◆ Exercise description:
Nothing but the lines from the one containing "const mesh = new" through the last line of the data below should be returned, each copied exactly.

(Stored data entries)
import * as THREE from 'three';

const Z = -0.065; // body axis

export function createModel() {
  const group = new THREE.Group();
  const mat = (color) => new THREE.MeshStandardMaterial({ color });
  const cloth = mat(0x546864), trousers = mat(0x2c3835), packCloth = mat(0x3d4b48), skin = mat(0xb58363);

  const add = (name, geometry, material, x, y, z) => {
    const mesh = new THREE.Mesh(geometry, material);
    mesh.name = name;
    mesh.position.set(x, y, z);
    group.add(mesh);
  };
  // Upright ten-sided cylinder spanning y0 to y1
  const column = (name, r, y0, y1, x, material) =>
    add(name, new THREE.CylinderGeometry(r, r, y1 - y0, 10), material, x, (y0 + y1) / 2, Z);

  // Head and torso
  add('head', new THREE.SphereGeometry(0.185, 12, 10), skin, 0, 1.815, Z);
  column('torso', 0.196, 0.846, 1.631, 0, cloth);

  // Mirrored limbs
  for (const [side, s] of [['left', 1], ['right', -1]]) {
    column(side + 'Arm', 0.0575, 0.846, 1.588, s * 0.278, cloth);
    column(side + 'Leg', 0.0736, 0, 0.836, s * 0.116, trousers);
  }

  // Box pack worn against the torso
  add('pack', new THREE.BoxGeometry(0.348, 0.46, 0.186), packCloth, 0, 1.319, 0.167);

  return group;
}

◆ Answer:
    const mesh = new THREE.Mesh(geometry, material);
    mesh.name = name;
    mesh.position.set(x, y, z);
    group.add(mesh);
  };
  // Upright ten-sided cylinder spanning y0 to y1
  const column = (name, r, y0, y1, x, material) =>
    add(name, new THREE.CylinderGeometry(r, r, y1 - y0, 10), material, x, (y0 + y1) / 2, Z);

  // Head and torso
  add('head', new THREE.SphereGeometry(0.185, 12, 10), skin, 0, 1.815, Z);
  column('torso', 0.196, 0.846, 1.631, 0, cloth);

  // Mirrored limbs
  for (const [side, s] of [['left', 1], ['right', -1]]) {
    column(side + 'Arm', 0.0575, 0.846, 1.588, s * 0.278, cloth);
    column(side + 'Leg', 0.0736, 0, 0.836, s * 0.116, trousers);
  }

  // Box pack worn against the torso
  add('pack', new THREE.BoxGeometry(0.348, 0.46, 0.186), packCloth, 0, 1.319, 0.167);

  return group;
}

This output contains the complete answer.